DIRECTIONS FOR THIS TASK
Look through the entries below, please, and copy every line with the word "trim".

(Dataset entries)
***

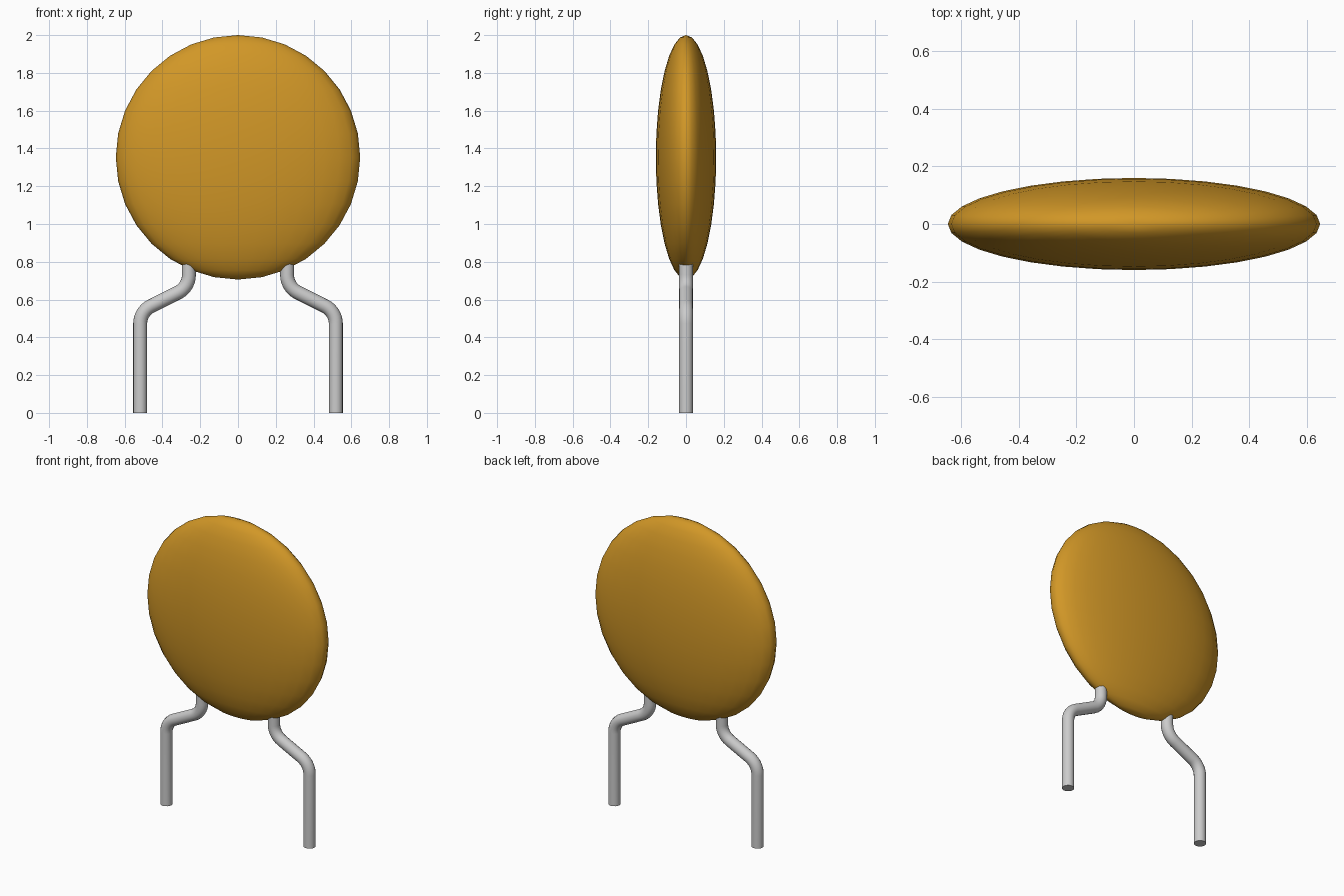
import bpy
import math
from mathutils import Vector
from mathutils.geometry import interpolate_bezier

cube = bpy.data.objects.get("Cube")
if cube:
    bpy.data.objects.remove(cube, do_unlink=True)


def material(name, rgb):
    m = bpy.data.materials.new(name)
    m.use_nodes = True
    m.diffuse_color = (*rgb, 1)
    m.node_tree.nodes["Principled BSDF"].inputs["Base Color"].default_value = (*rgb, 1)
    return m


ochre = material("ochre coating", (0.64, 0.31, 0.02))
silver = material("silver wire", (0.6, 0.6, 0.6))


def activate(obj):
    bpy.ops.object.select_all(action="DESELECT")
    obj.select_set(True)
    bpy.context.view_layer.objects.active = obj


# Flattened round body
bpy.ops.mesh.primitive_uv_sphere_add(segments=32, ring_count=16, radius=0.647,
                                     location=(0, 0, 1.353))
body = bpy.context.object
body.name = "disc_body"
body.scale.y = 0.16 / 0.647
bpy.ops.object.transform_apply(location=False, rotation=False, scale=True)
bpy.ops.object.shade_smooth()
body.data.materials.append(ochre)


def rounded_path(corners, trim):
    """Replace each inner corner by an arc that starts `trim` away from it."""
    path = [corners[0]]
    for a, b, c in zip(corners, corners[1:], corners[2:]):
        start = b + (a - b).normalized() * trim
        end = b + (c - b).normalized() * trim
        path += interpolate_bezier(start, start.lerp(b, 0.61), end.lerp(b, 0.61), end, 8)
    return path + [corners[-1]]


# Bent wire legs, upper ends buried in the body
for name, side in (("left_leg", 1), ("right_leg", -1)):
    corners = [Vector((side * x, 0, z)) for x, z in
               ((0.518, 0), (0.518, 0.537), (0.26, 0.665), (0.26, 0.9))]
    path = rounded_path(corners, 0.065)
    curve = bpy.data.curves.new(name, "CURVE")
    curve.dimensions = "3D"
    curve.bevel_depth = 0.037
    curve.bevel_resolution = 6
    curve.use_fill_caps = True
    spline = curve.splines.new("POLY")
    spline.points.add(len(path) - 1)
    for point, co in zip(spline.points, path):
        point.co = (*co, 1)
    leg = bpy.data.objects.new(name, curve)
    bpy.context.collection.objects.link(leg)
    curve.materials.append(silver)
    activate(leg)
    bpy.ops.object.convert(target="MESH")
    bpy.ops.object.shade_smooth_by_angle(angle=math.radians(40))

***

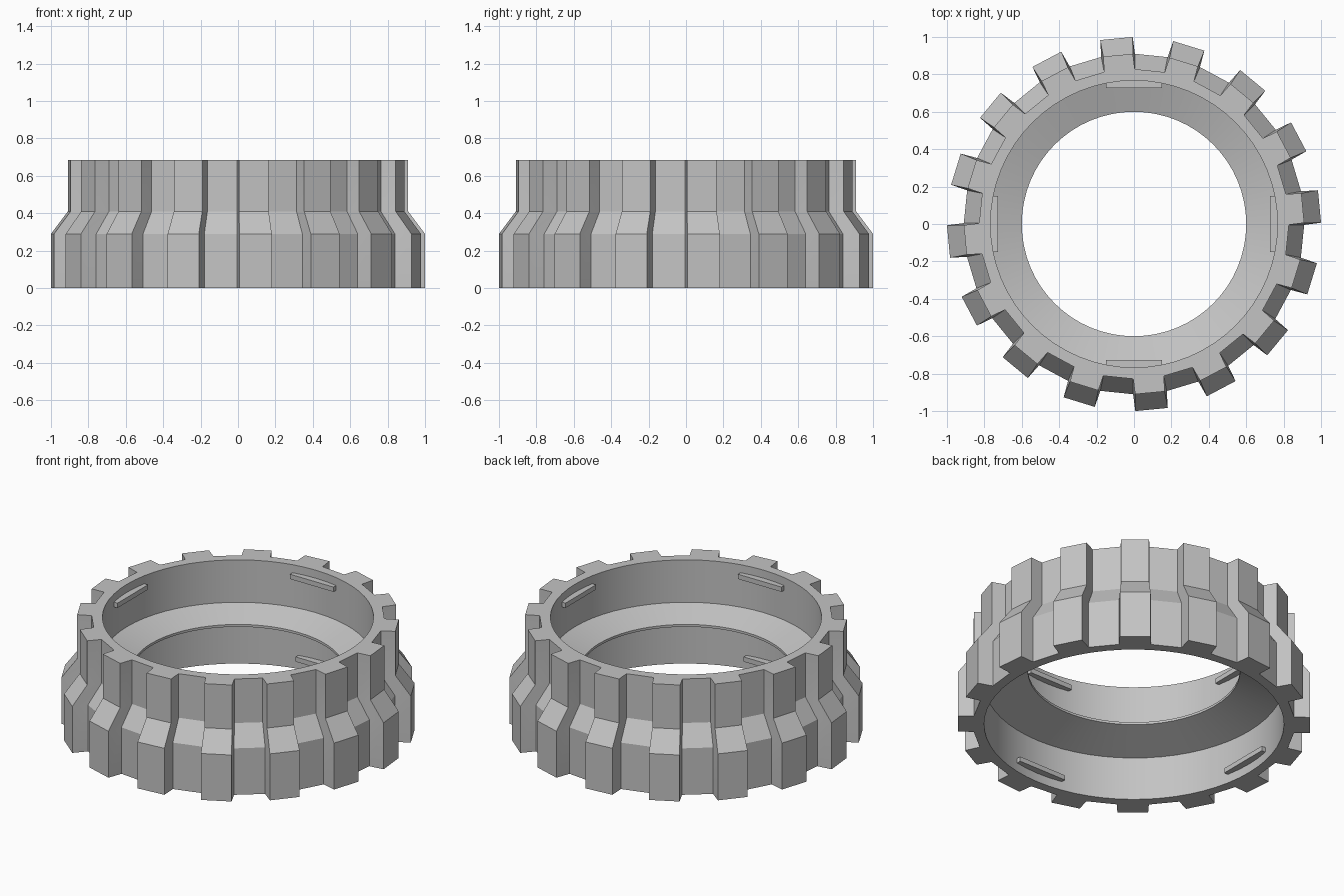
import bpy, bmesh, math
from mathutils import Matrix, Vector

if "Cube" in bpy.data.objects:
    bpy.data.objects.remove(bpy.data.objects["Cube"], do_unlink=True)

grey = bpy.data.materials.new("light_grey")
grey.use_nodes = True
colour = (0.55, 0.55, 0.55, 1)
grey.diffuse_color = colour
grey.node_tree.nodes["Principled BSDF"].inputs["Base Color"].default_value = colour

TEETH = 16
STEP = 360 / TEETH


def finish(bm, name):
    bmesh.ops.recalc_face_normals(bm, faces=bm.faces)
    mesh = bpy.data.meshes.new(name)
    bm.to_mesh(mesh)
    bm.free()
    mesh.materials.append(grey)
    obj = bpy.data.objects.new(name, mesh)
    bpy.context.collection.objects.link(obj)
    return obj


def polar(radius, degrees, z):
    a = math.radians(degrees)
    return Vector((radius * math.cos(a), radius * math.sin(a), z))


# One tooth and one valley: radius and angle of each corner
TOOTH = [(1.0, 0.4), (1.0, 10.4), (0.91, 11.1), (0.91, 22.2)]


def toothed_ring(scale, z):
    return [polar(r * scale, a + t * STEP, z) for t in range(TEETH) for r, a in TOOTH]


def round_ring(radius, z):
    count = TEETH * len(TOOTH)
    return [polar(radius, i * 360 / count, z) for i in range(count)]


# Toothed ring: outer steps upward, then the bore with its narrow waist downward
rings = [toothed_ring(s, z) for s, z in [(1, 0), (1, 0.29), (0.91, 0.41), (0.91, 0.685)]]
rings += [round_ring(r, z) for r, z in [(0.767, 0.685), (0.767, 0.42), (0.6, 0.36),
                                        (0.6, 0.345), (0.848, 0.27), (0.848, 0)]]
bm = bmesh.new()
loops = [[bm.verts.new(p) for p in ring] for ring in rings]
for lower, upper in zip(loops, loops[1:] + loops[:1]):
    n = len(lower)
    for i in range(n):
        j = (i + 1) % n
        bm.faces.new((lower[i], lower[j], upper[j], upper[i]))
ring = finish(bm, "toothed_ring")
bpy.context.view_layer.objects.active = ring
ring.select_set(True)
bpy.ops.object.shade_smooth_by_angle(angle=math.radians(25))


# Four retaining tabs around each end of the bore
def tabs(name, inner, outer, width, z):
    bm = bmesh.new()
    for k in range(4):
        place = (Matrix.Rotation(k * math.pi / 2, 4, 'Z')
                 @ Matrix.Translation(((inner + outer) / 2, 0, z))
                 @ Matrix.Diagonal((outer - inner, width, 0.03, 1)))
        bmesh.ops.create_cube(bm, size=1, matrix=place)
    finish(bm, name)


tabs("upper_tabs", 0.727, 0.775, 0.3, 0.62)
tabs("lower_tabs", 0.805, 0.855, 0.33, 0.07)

***

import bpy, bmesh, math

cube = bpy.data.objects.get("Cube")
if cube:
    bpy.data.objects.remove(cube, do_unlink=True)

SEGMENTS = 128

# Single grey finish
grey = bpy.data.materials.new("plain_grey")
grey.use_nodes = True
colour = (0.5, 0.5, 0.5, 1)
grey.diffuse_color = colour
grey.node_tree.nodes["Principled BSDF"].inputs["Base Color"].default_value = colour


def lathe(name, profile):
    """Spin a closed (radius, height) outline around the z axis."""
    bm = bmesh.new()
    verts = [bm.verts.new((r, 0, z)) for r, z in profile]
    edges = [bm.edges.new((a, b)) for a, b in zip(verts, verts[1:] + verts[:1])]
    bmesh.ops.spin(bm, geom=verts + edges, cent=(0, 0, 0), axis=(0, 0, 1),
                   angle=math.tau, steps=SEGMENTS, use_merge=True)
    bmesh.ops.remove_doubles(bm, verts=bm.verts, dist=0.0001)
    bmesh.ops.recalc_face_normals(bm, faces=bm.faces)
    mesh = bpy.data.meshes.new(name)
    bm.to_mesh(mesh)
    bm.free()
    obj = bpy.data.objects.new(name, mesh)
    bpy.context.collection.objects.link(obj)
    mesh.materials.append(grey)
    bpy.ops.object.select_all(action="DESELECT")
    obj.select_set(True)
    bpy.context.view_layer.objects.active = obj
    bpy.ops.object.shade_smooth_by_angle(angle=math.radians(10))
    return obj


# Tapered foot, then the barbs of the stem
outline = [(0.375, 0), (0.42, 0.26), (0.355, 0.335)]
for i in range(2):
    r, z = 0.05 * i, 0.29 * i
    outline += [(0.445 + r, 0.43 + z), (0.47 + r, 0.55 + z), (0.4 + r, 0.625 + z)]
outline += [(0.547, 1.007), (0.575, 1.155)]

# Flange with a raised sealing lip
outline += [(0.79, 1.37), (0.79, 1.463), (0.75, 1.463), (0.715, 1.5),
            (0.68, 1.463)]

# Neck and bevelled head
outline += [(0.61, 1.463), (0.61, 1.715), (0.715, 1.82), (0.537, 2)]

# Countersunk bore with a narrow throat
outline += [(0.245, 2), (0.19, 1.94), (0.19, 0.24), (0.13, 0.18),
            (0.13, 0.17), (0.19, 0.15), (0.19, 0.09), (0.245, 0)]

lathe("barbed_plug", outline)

***

ANSWER BELOW
def rounded_path(corners, trim):
    """Replace each inner corner by an arc that starts `trim` away from it."""
        start = b + (a - b).normalized() * trim
        end = b + (c - b).normalized() * trim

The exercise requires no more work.